|Clean design and controls|
|Through the viewfinder|
The X-mount continued with the AX series, which started with the AX-1 in 1980, followed by the AX-3 and AX-5. These cameras all have more automation and features than the STX-1. The STX-2 was introduced in 1985, and the AX-5 Multi-Program appeared in 1985, and they were the last of the 35mm SLRs made with the Fuji X-mount. The STX-2 was sold as the Fuji STX-2, and not Fujica.

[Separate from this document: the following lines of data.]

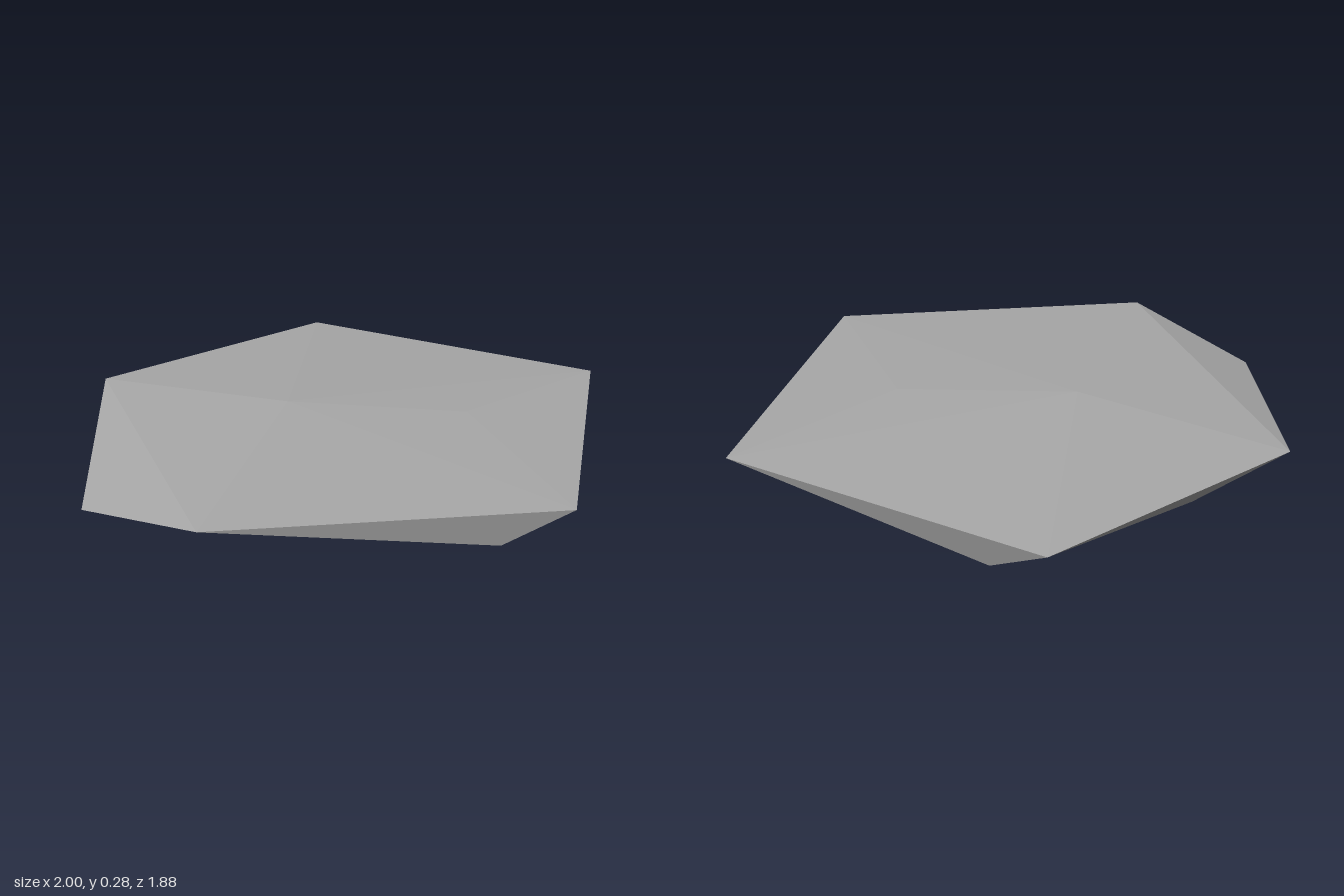
import * as THREE from 'three';
import { ConvexGeometry } from 'three/addons/geometries/ConvexGeometry.js';

export function createModel() {
  const group = new THREE.Group();
  group.name = 'flatRock';
  const stone = new THREE.MeshStandardMaterial({ color: 0xa8a8a8, flatShading: true });
  stone.name = 'stone grey';

  // Corners of the slab, from the top down
  const crown = [[-0.165, 0.282, -0.17], [0.33, 0.26, 0.2]];
  const rim = [
    [-0.85, 0.24, 0.46], [0.19, 0.23, 0.94], [1, 0.23, 0.08],
    [0.43, 0.23, -0.94], [-0.56, 0.24, -0.81], [-1, 0.145, -0.04],
  ];
  const underside = [
    [0, 0.11, 0.82], [0.82, 0.11, 0.23], [0.5, 0.11, -0.73],
    [-0.24, 0.11, -0.73], [-0.82, 0.08, -0.04],
  ];
  const foot = [[0.18, 0, 0.09]];

  // Faceted stone stretched over the corners
  const corners = [...crown, ...rim, ...underside, ...foot].map((p) => new THREE.Vector3(...p));
  const rock = new THREE.Mesh(new ConvexGeometry(corners), stone);
  rock.name = 'rock';
  group.add(rock);
  return group;
}
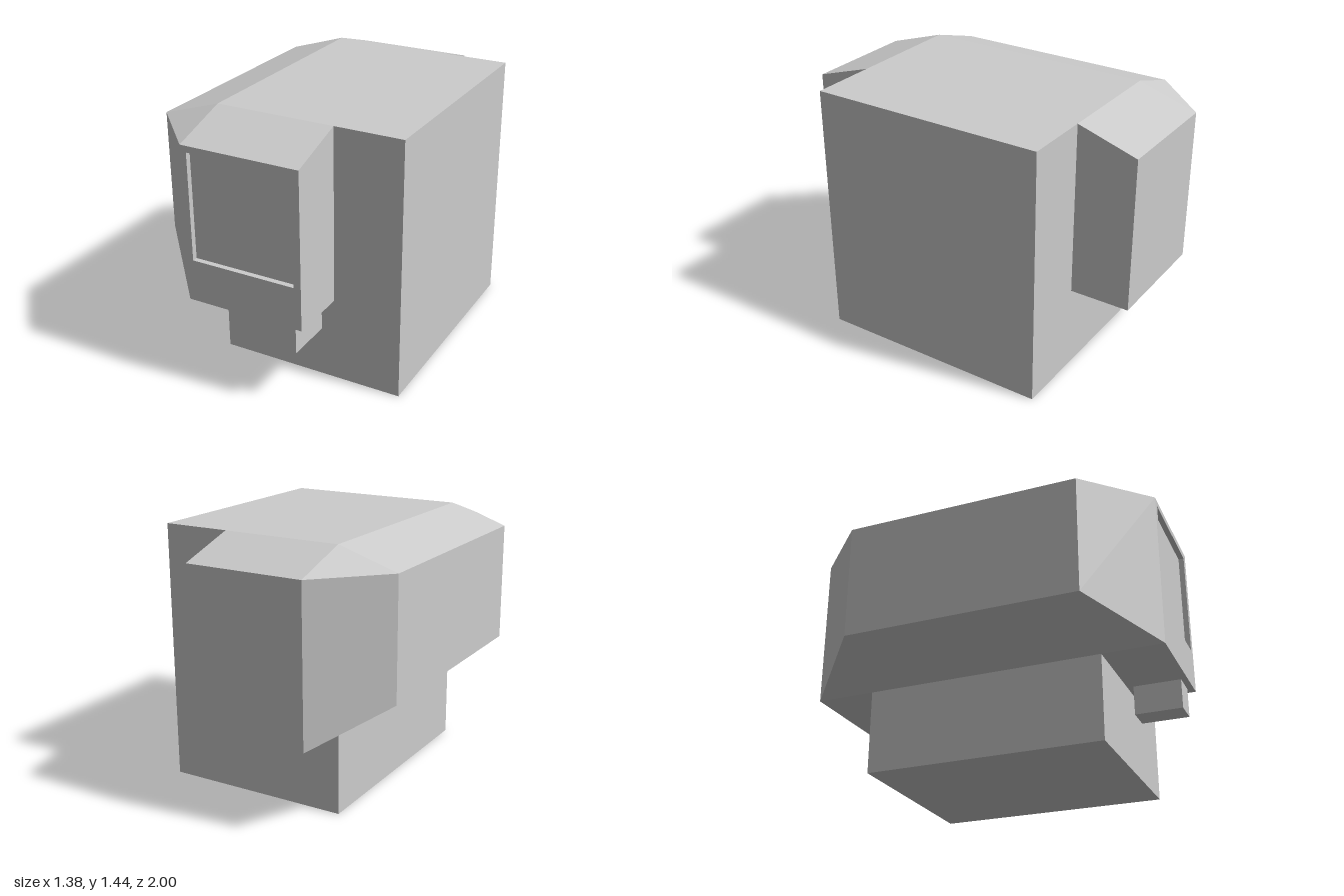
import * as THREE from 'three';

const casing = new THREE.MeshStandardMaterial({ color: 0xcccccc });
casing.name = 'casing grey';

function add(group, name, geometry, x = 0, y = 0, z = 0) {
  const mesh = new THREE.Mesh(geometry, casing);
  mesh.name = name;
  mesh.position.set(x, y, z);
  group.add(mesh);
}

// Box given by its minimum and maximum corners
function addBox(group, name, [x0, y0, z0], [x1, y1, z1]) {
  add(group, name, new THREE.BoxGeometry(x1 - x0, y1 - y0, z1 - z0),
    (x0 + x1) / 2, (y0 + y1) / 2, (z0 + z1) / 2);
}

// Joins cross-sections running along +z, closing only the back end
function loft(sections) {
  const positions = [];
  const tri = (a, b, c) => {
    const t = new THREE.Triangle(a, b, c);
    if (t.getArea() > 1e-6) for (const p of [a, b, c]) positions.push(p.x, p.y, p.z);
  };
  const rings = sections.map(({ z, points }) => points.map(([x, y]) => new THREE.Vector3(x, y, z)));
  const n = rings[0].length;
  for (let s = 0; s < rings.length - 1; s++) {
    const a = rings[s], b = rings[s + 1];
    for (let i = 0; i < n; i++) {
      const j = (i + 1) % n;
      tri(a[i], a[j], b[i]);
      tri(a[j], b[j], b[i]);
    }
  }
  for (let i = 1; i < n - 1; i++) tri(rings[0][0], rings[0][i + 1], rings[0][i]);
  const geometry = new THREE.BufferGeometry();
  geometry.setAttribute('position', new THREE.Float32BufferAttribute(positions, 3));
  geometry.computeVertexNormals();
  return geometry;
}

function rectangle(path, x0, y0, x1, y1) {
  return path.moveTo(x0, y0).lineTo(x1, y0).lineTo(x1, y1).lineTo(x0, y1).closePath();
}

export function createModel() {
  const group = new THREE.Group();
  group.name = 'cabinet';

  addBox(group, 'body', [-0.36, 0, -0.665], [0.69, 1.44, 0.665]);

  // Overhanging head with bevelled corners
  const end = [[0.31, 0.47], [0.31, 1.335], [-0.36, 1.335], [-0.36, 1.335], [-0.36, 0.47], [-0.36, 0.47]];
  const middle = [[0.31, 0.47], [0.31, 1.44], [-0.36, 1.44], [-0.69, 1.335], [-0.69, 0.67], [-0.36, 0.47]];
  add(group, 'head', loft([
    { z: -1, points: end },
    { z: -0.665, points: middle },
    { z: 0.665, points: middle },
    { z: 1, points: end },
  ]));

  // Front frame around the recessed panel
  const frame = rectangle(new THREE.Shape(), -0.36, 0.47, 0.31, 1.335);
  frame.holes.push(rectangle(new THREE.Path(), -0.325, 0.705, 0.27, 1.3));
  add(group, 'frontFrame', new THREE.ExtrudeGeometry(frame, { depth: 0.03, bevelEnabled: false }), 0, 0, 0.97);
  add(group, 'recessedPanel', new THREE.PlaneGeometry(0.595, 0.595), -0.0275, 1.0025, 0.97);

  // Small block under the front of the head
  addBox(group, 'lowerBlock', [0.11, 0.305, 0.7], [0.255, 0.47, 0.965]);

  return group;
}
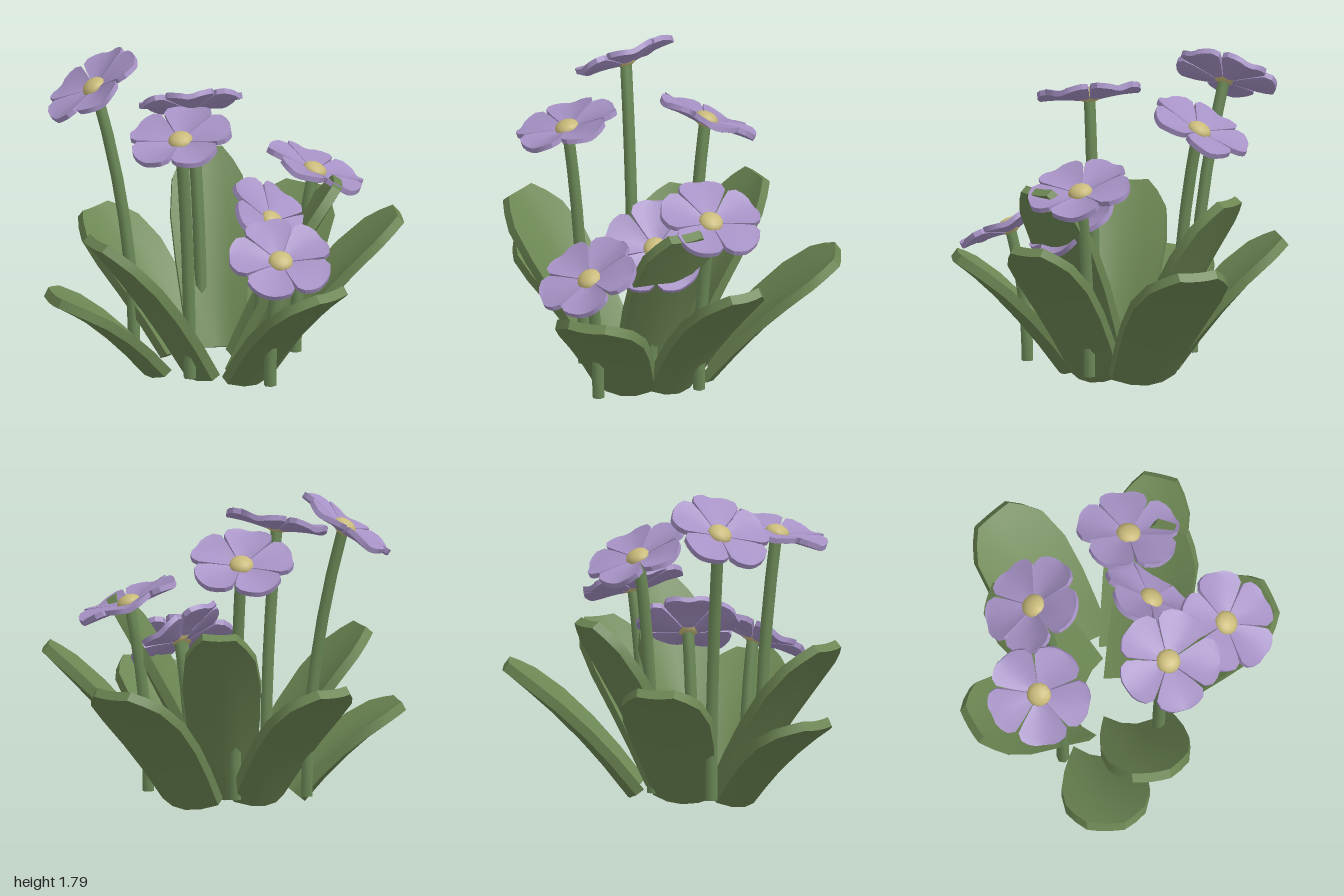
import * as THREE from 'three';
import { toCreasedNormals } from 'three/addons/utils/BufferGeometryUtils.js';

const V = (x, y, z) => new THREE.Vector3(x, y, z);

// Skin a list of closed rings (even point count) and close both ends
function loft(rings, crease) {
  const n = rings[0].length, last = (rings.length - 1) * n, idx = [];
  for (let r = 0; r < rings.length - 1; r++) {
    for (let i = 0; i < n; i++) {
      const a = r * n + i, b = r * n + (i + 1) % n;
      idx.push(a, b, a + n, b, b + n, a + n);
    }
  }
  for (let i = 0; i < n / 2 - 1; i++) {
    const q = [i, i + 1, n - 2 - i, n - 1 - i];
    idx.push(q[0], q[2], q[1], q[0], q[3], q[2]);
    idx.push(last + q[0], last + q[1], last + q[2], last + q[0], last + q[2], last + q[3]);
  }
  const g = new THREE.BufferGeometry().setFromPoints(rings.flat());
  g.setIndex(idx);
  return toCreasedNormals(g, crease);
}

// Cross-section of a cupped blade: top row left to right, then the underside back
function bladeRing(p, s, n, half, cup, thick) {
  const us = [-1, -0.5, 0, 0.5, 1];
  const row = (list, drop) => list.map((u) =>
    p.clone().addScaledVector(s, u * half).addScaledVector(n, cup * u * u - drop));
  return [...row(us, 0), ...row([...us].reverse(), thick)];
}

// Broad blunt leaf arching from base to tip, folded at the base and flat at the tip
function leafGeometry(base, tip, width) {
  const mid = base.clone().lerp(tip, 0.5).add(V(0, 0.1, 0));
  const curve = new THREE.QuadraticBezierCurve3(base, mid, tip);
  const outline = [[0, 0.16], [0.2, 0.185], [0.4, 0.208], [0.62, 0.222], [0.82, 0.2], [0.92, 0.15], [1, 0.095]];
  return loft(outline.map(([t, w]) => {
    const T = curve.getTangent(t);
    const S = T.clone().cross(V(0, 1, 0)).normalize();
    const N = S.clone().cross(T);
    return bladeRing(curve.getPoint(t), S, N, w * width, w * (0.4 - 0.3 * t), 0.055);
  }), 0.6);
}

// Rounded, cupped petal lying along +x and rising outwards
function petalGeometry() {
  const outline = [[0.03, 0.02], [0.08, 0.055], [0.14, 0.097], [0.2, 0.134], [0.245, 0.124], [0.272, 0.088], [0.286, 0.05]];
  return loft(outline.map(([r, w]) =>
    bladeRing(V(r, 0.03 * Math.sin(r * 6) - 0.024, 0), V(0, 0, 1), V(0, 1, 0), w, w * 0.2, 0.03)), 0.6);
}

// Smooth six-sided stem bending towards the flower
function stemGeometry(base, top) {
  const curve = new THREE.QuadraticBezierCurve3(base, V(base.x, (base.y + top.y) / 2, base.z), top);
  return loft(curve.getPoints(6).map((p) => Array.from({ length: 6 }, (_, i) => {
    const a = (i + 0.5) * Math.PI / 3;
    return p.clone().add(V(0.036 * Math.cos(a), 0, -0.036 * Math.sin(a)));
  })), 1.2);
}

export function createModel() {
  const model = new THREE.Group();
  model.name = 'floweringPlant';
  const material = (name, color) => {
    const m = new THREE.MeshStandardMaterial({ color });
    m.name = name;
    return m;
  };
  const leafGreen = material('leafGreen', 0x6c8653);
  const stemGreen = material('stemGreen', 0x6c8a58);
  const petalPurple = material('petalPurple', 0xa692c5);
  const centreYellow = material('centreYellow', 0xcabb7b);
  const add = (parent, name, geometry, mat) => {
    const mesh = new THREE.Mesh(geometry, mat);
    mesh.name = name;
    parent.add(mesh);
    return mesh;
  };

  // Leaves: base, tip, width factor
  const leaves = [
    [[0.2, 0.04, -0.24], [0.64, 0.765, -0.79], 1.2],
    [[0.26, 0.04, 0.04], [0.97, 0.885, 0.09], 1],
    [[0.11, 0.04, 0.28], [0.45, 0.7, 0.785], 1.12],
    [[-0.18, 0.05, 0.16], [-0.77, 0.935, 0.34], 1.12],
    [[-0.4, 0.04, 0.02], [-0.97, 0.55, 0.12], 1.1],
    [[-0.19, 0.05, -0.2], [-0.575, 0.75, -0.69], 1.12],
    [[0, 0.07, -0.16], [0.05, 1.06, -0.68], 0.98],
    [[0.06, 0.06, 0.1], [0.59, 1.14, 0.22], 0.98],
  ];
  for (const [base, tip, width] of leaves) {
    add(model, 'leaf', leafGeometry(V(...base), V(...tip), width), leafGreen);
  }

  // Flowers: stem base, centre, facing direction, petal turn in degrees
  const flowers = [
    [[-0.45, 0.07, -0.21], [-0.665, 1.61, -0.31], [-0.57, 0.82, 0], 21],
    [[-0.05, 0.07, -0.31], [-0.08, 1.42, -0.445], [0, 0.87, -0.47], 30],
    [[-0.24, 0.07, 0.29], [-0.31, 1.51, 0.36], [-0.19, 0.95, 0.2], 8],
    [[0.42, 0.07, -0.01], [0.535, 1.14, -0.01], [0.39, 0.92, 0.02], -18],
    [[0.17, 0.07, 0.5], [0.21, 0.84, 0.6], [0, 0.87, 0.48], -28],
    [[0.18, 0.07, 0.14], [0.26, 0.92, 0.17], [0.5, 0.72, 0.35], 0],
  ];
  const petal = petalGeometry();
  const dome = new THREE.SphereGeometry(0.07, 12, 8).scale(1, 0.65, 1);
  for (const [base, at, facing, turn] of flowers) {
    const flower = new THREE.Group();
    flower.name = 'flower';
    const up = V(...facing).normalize();
    const stemTop = V(...at).addScaledVector(up, -0.03);
    add(model, 'stem', stemGeometry(V(...base), stemTop), stemGreen);
    for (let i = 0; i < 5; i++) {
      add(flower, 'petal', petal, petalPurple).rotation.y = -THREE.MathUtils.degToRad(turn + i * 72);
    }
    add(flower, 'flowerCentre', dome, centreYellow).position.y = -0.014;
    flower.position.set(...at);
    flower.quaternion.setFromUnitVectors(V(0, 1, 0), up);
    model.add(flower);
  }
  return model;
}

Fuji Photo Film Co. has produced some amazing cameras over the years, especially in the medium format area. While first and foremost a film producer, they did produce some very fine lenses and cameras. I can understand why they stopped producing 35mm SLRs in the mid-1980s. The market was dominated by Nikon, Canon, Pentax, Minolta and Olympus. While the Fujica SLRs were reliable, sturdy, and certainly had the typical features that one needed, I suspect that Fuji felt they could produce cameras where there was less competition – and so we had some excellent medium format cameras and lenses. In using the STX-1, I found the camera to handle very well, but certainly not much different than any other compact SLRs from the early 1980s. The 1/700th sec shutter speed is odd, and that was rectified by the STX-2 with a max shutter speed of 1/1000 sec. Had Fuji adopted the Copal Square vertical shutter rather than the horizontal cloth shutter, they might have had a longer run with 35mm, but by the mid-1980s, it was pretty much Nikon, Pentax, Canon, or Minolta for people looking to buy a 35mm SLR as a system camera.
You could do far worse than the Fujica 35mm SLRs. If you are looking for an inexpensive manual 35mm SLR, the ST 801 or the STX-1 are certainly worthwhile purchases. The X-mount lenses were only produced for about 6 years, so there are fewer of them out there. The advantage of the ST 801 might be the plethora of M42-mount lenses that are available. One review makes the case for the ST 801 as the best M-42 mount SLR available. I have to agree, based upon what I have seen over the years.
You should be able to find an STX-1 on ebay for less than $50.
Here are a few samples taken with the STX-1 on Ultrafine Xtreme 400 film.
A few more examples from Kodak T400 CN film (expired) (added 06/27/19).